The ad and its contents sparked a nasty exchange when Toomey faced off with Democratic challenger Katie McGinty at the candidates’ debate at Temple University Monday night.
McGinty has hammered Toomey because he was part owner of a bank that used a little-known technique, “confession of judgment,” to collect on commercial loans.
When a confession of judgment provision is inserted in commercial loan contracts, creditors can get a judgment against a delinquent borrower without a hearing or even notice.
The Democratic Senatorial Campaign Committee put the charge in a hard-hitting ad (above).
“It’s a lending practice so outrageous most states banned it,” an announcer says in the ad. “But at the bank owned by Pat Toomey, it was business as usual, forcing 21 small-business owners out of their homes.”
Lawyers for the Toomey campaign complained that in the 21 foreclosure actions, there’s no evidence anyone was forced out of his or her home. The two cases cited by the Democratic Senatorial Campaign Committee involved a warehouse and a vacant residence.
When the issue surfaced at Monday’s debate and McGinty accused Toomey of predatory practices, Toomey pushed back hard.
“Those ads were taken down today because they’re so blatantly dishonest. They’re off the air, across the state,” Toomey said.
That’s a bit of an exaggeration. After one TV station raised questions following Toomey’s complaints, the DSCC modified the ad a bit, removing the reference to 21 homes, but keeping the gist of the message, according to DSCC spokeswoman Laura Passalacqua.
A Toomey press release Tuesday said even the modified ad had been yanked by station WBRE in Wilkes-Barre and other stations owned by the Nexstar Broadcasting Group.
Bob Bee, station manager for WBRE, told me no such thing had happened at his station.
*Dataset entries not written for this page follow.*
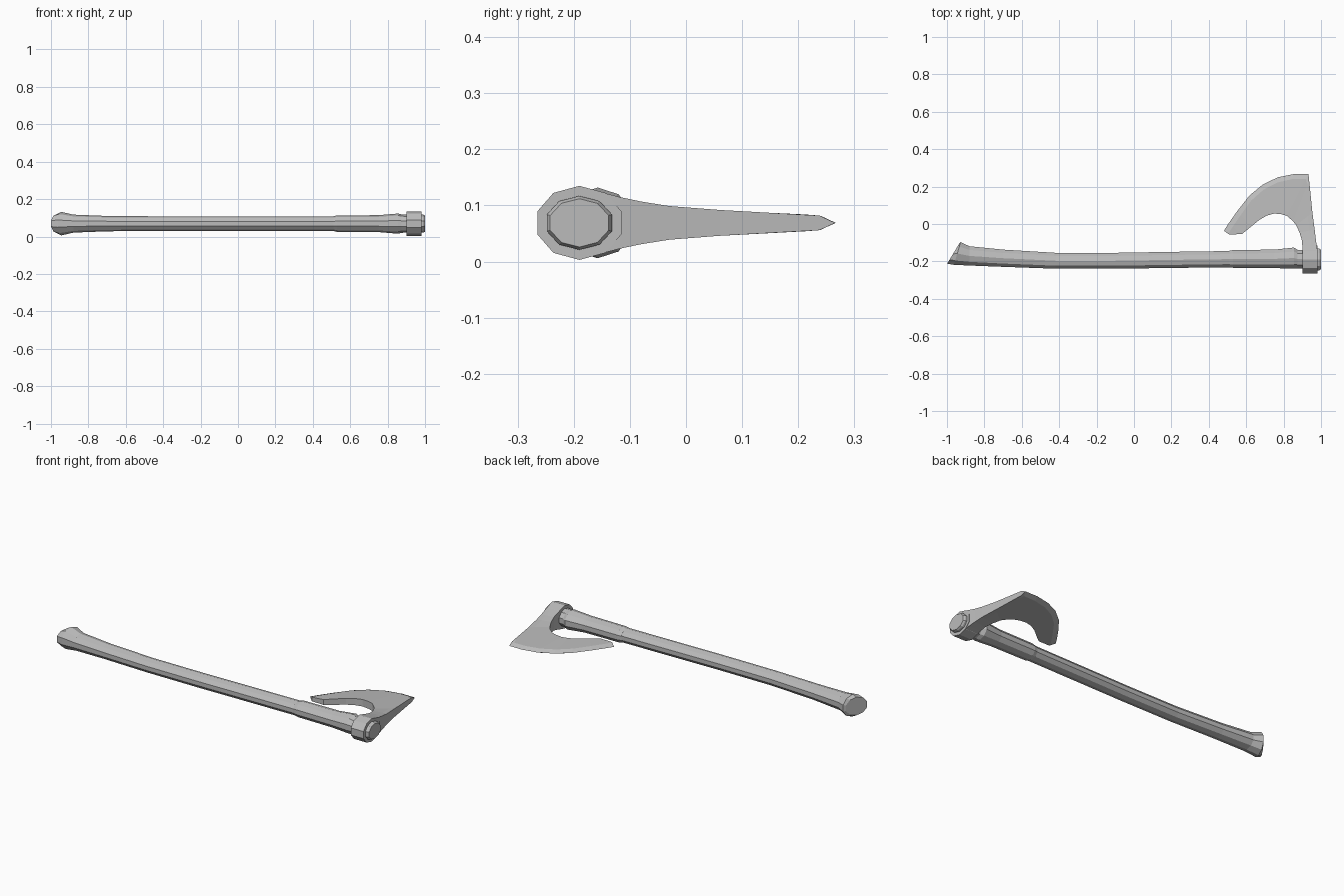
import bpy
import bmesh
from math import cos, sin, pi
from mathutils import Vector

cube = bpy.data.objects.get("Cube")
if cube:
    bpy.data.objects.remove(cube)

MID_Z = 0.069
SIDES = 10

grey = bpy.data.materials.new("plain grey")
grey.use_nodes = True
grey.diffuse_color = (0.5, 0.5, 0.5, 1)
grey.node_tree.nodes["Principled BSDF"].inputs["Base Color"].default_value = (0.5, 0.5, 0.5, 1)


def loft(name, rings):
    """Skin a list of equal point rings and cap both ends."""
    bm = bmesh.new()
    loops = [[bm.verts.new(p) for p in ring] for ring in rings]
    n = len(loops[0])
    for a, b in zip(loops, loops[1:]):
        for i in range(n):
            j = (i + 1) % n
            bm.faces.new((a[i], a[j], b[j], b[i]))
    bm.faces.new(loops[0])
    bm.faces.new(loops[-1])
    bmesh.ops.remove_doubles(bm, verts=bm.verts, dist=0.0005)
    bmesh.ops.recalc_face_normals(bm, faces=bm.faces)
    mesh = bpy.data.meshes.new(name)
    bm.to_mesh(mesh)
    bm.free()
    mesh.materials.append(grey)
    obj = bpy.data.objects.new(name, mesh)
    bpy.context.collection.objects.link(obj)
    return obj


def oval(x, low, high, half_z, slant=0):
    """Ten-sided oval across x, spanning low..high in y; slant leans it along x."""
    mid, half_y = (low + high) / 2, (high - low) / 2
    ring = []
    for i in range(SIDES):
        t = pi / 2 + 2 * pi * i / SIDES
        dy = half_y * cos(t) / cos(pi / SIDES)
        ring.append((x + slant * dy, mid + dy, MID_Z + half_z * sin(t)))
    return ring


# Curved haft with a slanted, flared knob
loft("haft", [oval(*s) for s in (
    (-0.968, -0.212, -0.108, 0.052, 0.6),
    (-0.945, -0.218, -0.097, 0.063, 0.3),
    (-0.88, -0.222, -0.119, 0.048),
    (-0.7, -0.229, -0.137, 0.041),
    (-0.42, -0.239, -0.154, 0.039),
    (-0.1, -0.239, -0.154, 0.039),
    (0.2, -0.235, -0.149, 0.039),
    (0.54, -0.231, -0.144, 0.039))])

# Thicker sleeve below the head
loft("sleeve", [oval(*s) for s in (
    (0.51, -0.232, -0.143, 0.039),
    (0.53, -0.234, -0.139, 0.044),
    (0.75, -0.236, -0.137, 0.045),
    (0.855, -0.238, -0.126, 0.054),
    (0.875, -0.237, -0.138, 0.049),
    (0.91, -0.24, -0.138, 0.048))])

# Haft end poking through the head
loft("haft_tip", [oval(*s) for s in (
    (0.9, -0.248, -0.132, 0.048),
    (0.99, -0.248, -0.132, 0.048),
    (1.0, -0.242, -0.138, 0.043))])

# Ring of the axe head around the haft
loft("head_eye", [oval(x, -0.265, -0.115, 0.066) for x in (0.9, 0.98)])


def blade_ring(inner, outer, h_in, h_mid, h_out):
    """Section from inner edge through bevel line to outer edge."""
    a, c = Vector(inner), Vector(outer)
    b = c + (a - c).normalized() * 0.028
    top = [(p.x, p.y, MID_Z + h) for p, h in ((a, h_in), (b, h_mid), (c, h_out))]
    return top + [(x, y, 2 * MID_Z - z) for x, y, z in reversed(top)]


# Neck sections keep square sides; blade sections end in a sharp edge
neck = [
    ((0.9, -0.16), (0.98, -0.16), 0.057),
    ((0.9, -0.118), (0.977, -0.118), 0.046),
    ((0.898, -0.088), (0.972, -0.08), 0.038),
    ((0.885, -0.045), (0.966, -0.03), 0.03),
    ((0.866, -0.005), (0.954, 0.06), 0.023)]
blade = [
    ((0.818, 0.043), (0.933, 0.266), 0.022),
    ((0.79, 0.052), (0.855, 0.267), 0.021),
    ((0.75, 0.056), (0.77, 0.25), 0.02),
    ((0.71, 0.045), (0.69, 0.212), 0.019),
    ((0.67, 0.022), (0.617, 0.152), 0.018),
    ((0.625, -0.015), (0.55, 0.066), 0.017),
    ((0.578, -0.053), (0.505, 0.002), 0.015),
    ((0.51, -0.057), (0.481, -0.036), 0.012)]
rings = [blade_ring(a, c, h, h, h) for a, c, h in neck]
rings.append(blade_ring((0.85, 0.015), (0.936, 0.238), 0.022, 0.015, 0.013))
rings += [blade_ring(a, c, h, 0.012, 0) for a, c, h in blade]
loft("axe_blade", rings)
He said the ad had been modified by the DSCC, and that’s all.
The DSCC’s Passalacqua said the ad is still on the air.
“The truth about Sen. Toomey’s bank and how he used a controversial maneuver to foreclose on Pennsylvanians continues to be broadcast on television across the state,” she said.
Bigger question – is it fair?
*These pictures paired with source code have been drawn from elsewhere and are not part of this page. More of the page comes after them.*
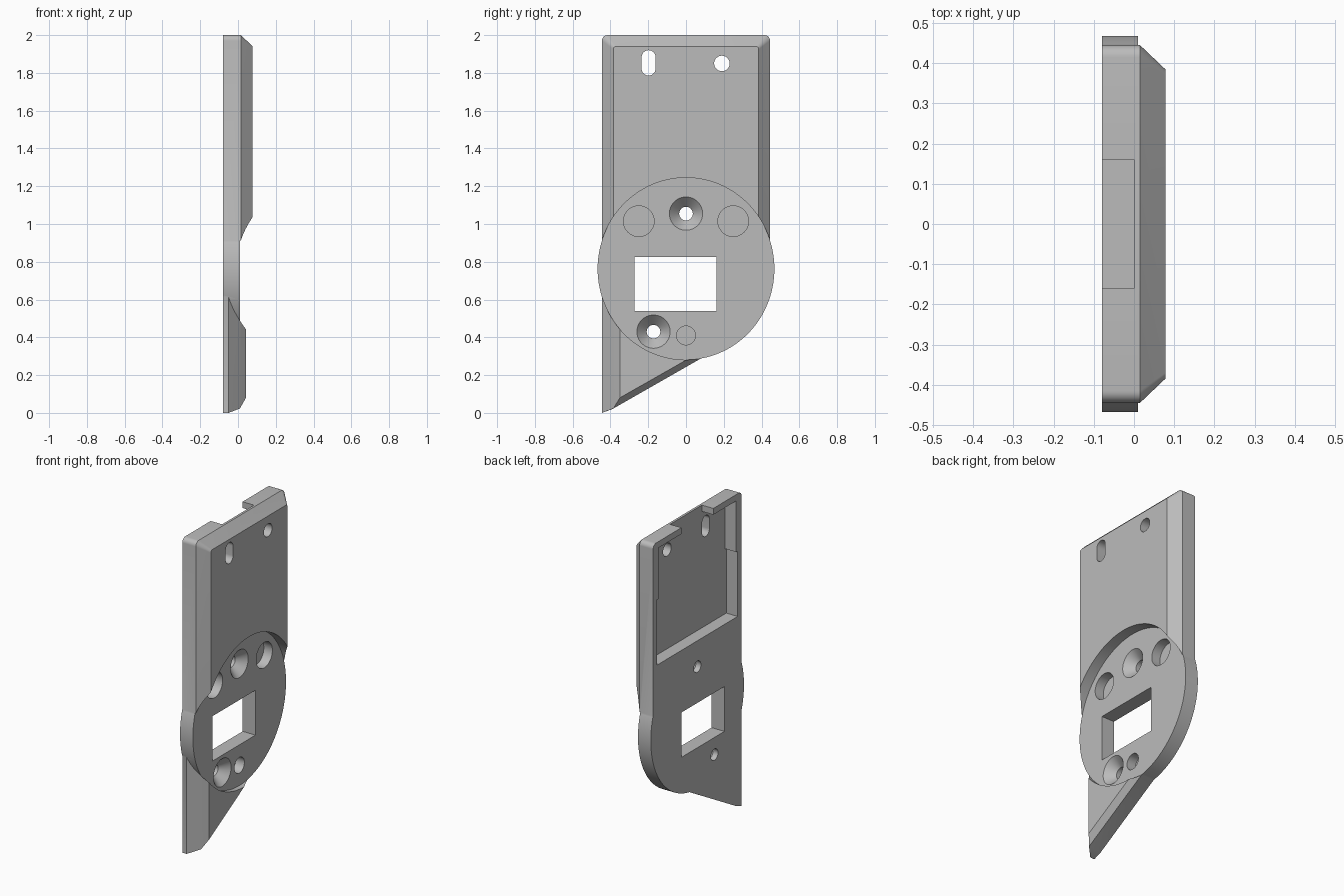
import bpy, bmesh, math

if "Cube" in bpy.data.objects:
    bpy.data.objects.remove(bpy.data.objects["Cube"], do_unlink=True)

grey = bpy.data.materials.new("plain grey")
grey.use_nodes = True
colour = (0.5, 0.5, 0.5, 1)
grey.diffuse_color = colour
grey.node_tree.nodes["Principled BSDF"].inputs["Base Color"].default_value = colour


def loft(name, rings):
    """Solid through matching (y, z) outlines placed along x."""
    bm = bmesh.new()
    loops = [[bm.verts.new((x, y, z)) for y, z in pts] for x, pts in rings]
    n = len(loops[0])
    bm.faces.new(loops[0])
    bm.faces.new(loops[-1])
    for a, b in zip(loops, loops[1:]):
        for i in range(n):
            j = (i + 1) % n
            bm.faces.new((a[i], a[j], b[j], b[i]))
    bmesh.ops.recalc_face_normals(bm, faces=bm.faces)
    mesh = bpy.data.meshes.new(name)
    bm.to_mesh(mesh)
    bm.free()
    mesh.materials.append(grey)
    obj = bpy.data.objects.new(name, mesh)
    bpy.context.collection.objects.link(obj)
    return obj


def ellipse(y, z, ry, rz=None, start=0, sweep=360, n=64):
    rz = rz or ry
    count = n if sweep == 360 else n + 1
    angles = [math.radians(start + sweep * i / n) for i in range(count)]
    return [(y + ry * math.cos(a), z + rz * math.sin(a)) for a in angles]


def rect(y0, y1, z0, z1):
    return [(y0, z0), (y1, z0), (y1, z1), (y0, z1)]


def prism(name, x0, x1, pts):
    return loft(name, [(x0, pts), (x1, pts)])


def combine(body, other, operation):
    mod = body.modifiers.new("combine", 'BOOLEAN')
    mod.operation = operation
    mod.solver = 'EXACT'
    mod.object = other
    bpy.context.view_layer.objects.active = body
    bpy.ops.object.modifier_apply(modifier=mod.name)
    bpy.data.objects.remove(other, do_unlink=True)


BACK, FACE = -0.08, 0.01


# Upper plate: rounded top corners and a wide front chamfer
def plate_outline(w, top, r):
    return ([(-w, 0.7), (w, 0.7)]
            + ellipse(w - r, top - r, r, start=0, sweep=90, n=8)
            + ellipse(r - w, top - r, r, start=90, sweep=90, n=8))


outer = plate_outline(0.445, 2.0, 0.03)
body = loft("mounting_plate", [(BACK, outer), (0.015, outer),
                               (0.078, plate_outline(0.385, 1.94, 0.015))])


# Lower tongue: slanted bottom edge, chamfered side
def tongue_outline(side, tip, bend_y, bend_z, end):
    return [(side, tip), (bend_y, bend_z), (0.1, end), (0.1, 0.8), (side, 0.8)]


edge = tongue_outline(-0.445, 0, -0.39, 0.02, 0.3)
tongue = loft("tongue", [
    (BACK, edge), (-0.05, edge),
    (FACE, tongue_outline(-0.385, 0.023, -0.38, 0.026, 0.3)),
    (0.042, tongue_outline(-0.35, 0.08, -0.345, 0.083, 0.336))])
combine(body, tongue, 'UNION')

# Round centre, recessed below the raised plates
round_pts = ellipse(0, 0.763, 0.468, 0.482, n=128)
combine(body, prism("recess_cutter", FACE, 0.3, round_pts), 'DIFFERENCE')
combine(body, prism("round_centre", BACK, FACE, round_pts), 'UNION')

# Rear pocket, stepped at the sides and open in the middle of the top
pocket = [rect(-0.405, 0.405, 1.22, 1.635),
          rect(-0.39, 0.39, 1.5, 1.96),
          rect(-0.16, 0.16, 1.9, 2.1)]
# Window, slot and round hole go right through
slot = (ellipse(-0.198, 1.883, 0.037, sweep=180, n=24)
        + ellipse(-0.198, 1.823, 0.037, start=180, sweep=180, n=24))
through = [rect(-0.272, 0.161, 0.54, 0.825), slot, ellipse(0.19, 1.85, 0.041)]
# Blind round recesses in the centre face
blind = [ellipse(-0.25, 1.015, 0.081), ellipse(0.25, 1.015, 0.081),
         ellipse(0, 0.41, 0.05)]

for x0, x1, group in ((-0.2, 0, pocket), (-0.2, 0.2, through),
                      (-0.05, 0.1, blind)):
    for pts in group:
        combine(body, prism("cutter", x0, x1, pts), 'DIFFERENCE')

# Countersunk screw holes
for y, z in ((0, 1.055), (-0.172, 0.43)):
    small, wide = ellipse(y, z, 0.036), ellipse(y, z, 0.088)
    screw = loft("screw_cutter", [(-0.2, small), (-0.045, small),
                                  (FACE, wide), (0.1, wide)])
    combine(body, screw, 'DIFFERENCE')

# Smooth curved walls, crisp edges
bpy.ops.object.select_all(action='DESELECT')
body.select_set(True)
bpy.context.view_layer.objects.active = body
bpy.ops.object.shade_smooth_by_angle(angle=math.radians(25))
There’s a debate about the fairness of the confession of judgment practice.
What happens is that a commercial borrower, anxious to get funding, agrees to let the lender get a quick judgment against him in the case of default, without even notifying the borrower.
It’s true it’s not legal in most states, where creditors have other methods to collect, such as attaching the borrower’s assets.
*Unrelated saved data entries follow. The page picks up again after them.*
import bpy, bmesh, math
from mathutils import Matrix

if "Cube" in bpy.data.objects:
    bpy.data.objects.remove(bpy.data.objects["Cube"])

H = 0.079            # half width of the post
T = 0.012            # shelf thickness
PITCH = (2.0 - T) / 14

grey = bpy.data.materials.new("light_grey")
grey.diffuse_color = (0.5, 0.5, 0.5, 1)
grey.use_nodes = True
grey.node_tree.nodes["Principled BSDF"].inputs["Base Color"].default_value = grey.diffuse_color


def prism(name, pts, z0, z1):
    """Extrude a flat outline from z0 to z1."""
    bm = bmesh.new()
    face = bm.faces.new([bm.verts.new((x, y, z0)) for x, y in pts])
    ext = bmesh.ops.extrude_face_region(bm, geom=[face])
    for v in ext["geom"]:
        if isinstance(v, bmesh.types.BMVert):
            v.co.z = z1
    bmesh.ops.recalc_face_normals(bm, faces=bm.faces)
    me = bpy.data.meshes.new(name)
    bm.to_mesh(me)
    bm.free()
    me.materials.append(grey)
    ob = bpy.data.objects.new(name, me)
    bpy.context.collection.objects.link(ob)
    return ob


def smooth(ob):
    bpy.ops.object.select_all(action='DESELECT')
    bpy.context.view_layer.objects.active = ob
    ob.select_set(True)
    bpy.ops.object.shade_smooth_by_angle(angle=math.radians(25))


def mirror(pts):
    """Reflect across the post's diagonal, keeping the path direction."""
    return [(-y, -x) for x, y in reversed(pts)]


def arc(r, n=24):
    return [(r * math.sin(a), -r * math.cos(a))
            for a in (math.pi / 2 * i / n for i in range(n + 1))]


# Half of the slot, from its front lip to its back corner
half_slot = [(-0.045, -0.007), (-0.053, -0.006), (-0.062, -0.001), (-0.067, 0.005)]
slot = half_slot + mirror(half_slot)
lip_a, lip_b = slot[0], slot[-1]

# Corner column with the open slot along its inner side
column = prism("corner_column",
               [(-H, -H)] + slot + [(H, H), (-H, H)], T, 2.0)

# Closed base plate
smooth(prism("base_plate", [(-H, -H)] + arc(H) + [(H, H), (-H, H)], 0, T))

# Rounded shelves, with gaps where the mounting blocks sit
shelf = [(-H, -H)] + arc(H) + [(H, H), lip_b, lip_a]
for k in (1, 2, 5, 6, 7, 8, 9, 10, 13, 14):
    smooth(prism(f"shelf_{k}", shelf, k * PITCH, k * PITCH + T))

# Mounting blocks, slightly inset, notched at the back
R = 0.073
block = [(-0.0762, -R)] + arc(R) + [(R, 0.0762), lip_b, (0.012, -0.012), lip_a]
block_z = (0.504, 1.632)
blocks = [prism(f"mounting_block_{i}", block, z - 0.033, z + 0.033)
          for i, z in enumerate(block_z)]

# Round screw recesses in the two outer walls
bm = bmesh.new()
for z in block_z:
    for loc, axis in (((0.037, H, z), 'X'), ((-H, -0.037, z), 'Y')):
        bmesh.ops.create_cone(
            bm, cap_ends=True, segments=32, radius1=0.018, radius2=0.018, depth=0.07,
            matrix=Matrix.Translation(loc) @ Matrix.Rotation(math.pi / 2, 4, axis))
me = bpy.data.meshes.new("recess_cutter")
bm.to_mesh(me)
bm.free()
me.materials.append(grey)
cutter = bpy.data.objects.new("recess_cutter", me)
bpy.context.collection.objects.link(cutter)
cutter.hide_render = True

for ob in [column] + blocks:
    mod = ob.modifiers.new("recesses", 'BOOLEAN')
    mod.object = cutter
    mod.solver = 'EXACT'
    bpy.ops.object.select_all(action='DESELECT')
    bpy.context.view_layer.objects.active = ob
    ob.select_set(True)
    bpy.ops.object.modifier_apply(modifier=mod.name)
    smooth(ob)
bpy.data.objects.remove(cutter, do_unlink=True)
But it’s a common practice in commercial loans here, and it appears in loan contracts for the Small Business Association for borrowers in states where it’s permitted.
And, as Toomey noted in the debate, you could find it in contracts of the Pennsylvania Department of Environmental Protection when McGinty headed it.
A leader in the Center for Responsible Lending told Politico earlier this month that confession of judgment is an “end around” the legal foreclosure process that “moves very, very quickly.”
Barry Bressler, an attorney with Schnader Harrison Segal & Lewis who’s practiced in creditors’ rights and real estate litigation for decades, told me that use of confession of judgment has been restricted by the courts over the years.
It’s banned in consumer transactions, he said, but is still used in commercial loans and leases. After a federal case a few years ago, he said, rules were amended to give borrowers faced with a confession judgment 30 days to request a hearing and dispute the action.
I asked Bressler if it’s fair to call the practice predatory.
“You hear that when a borrower or lessee’s lawyer is trying to get it out,” he said. “I would not use those words. I would say it is a bit Draconian, but lawyers in the commonwealth know the practice, know it’s there, and they negotiate.”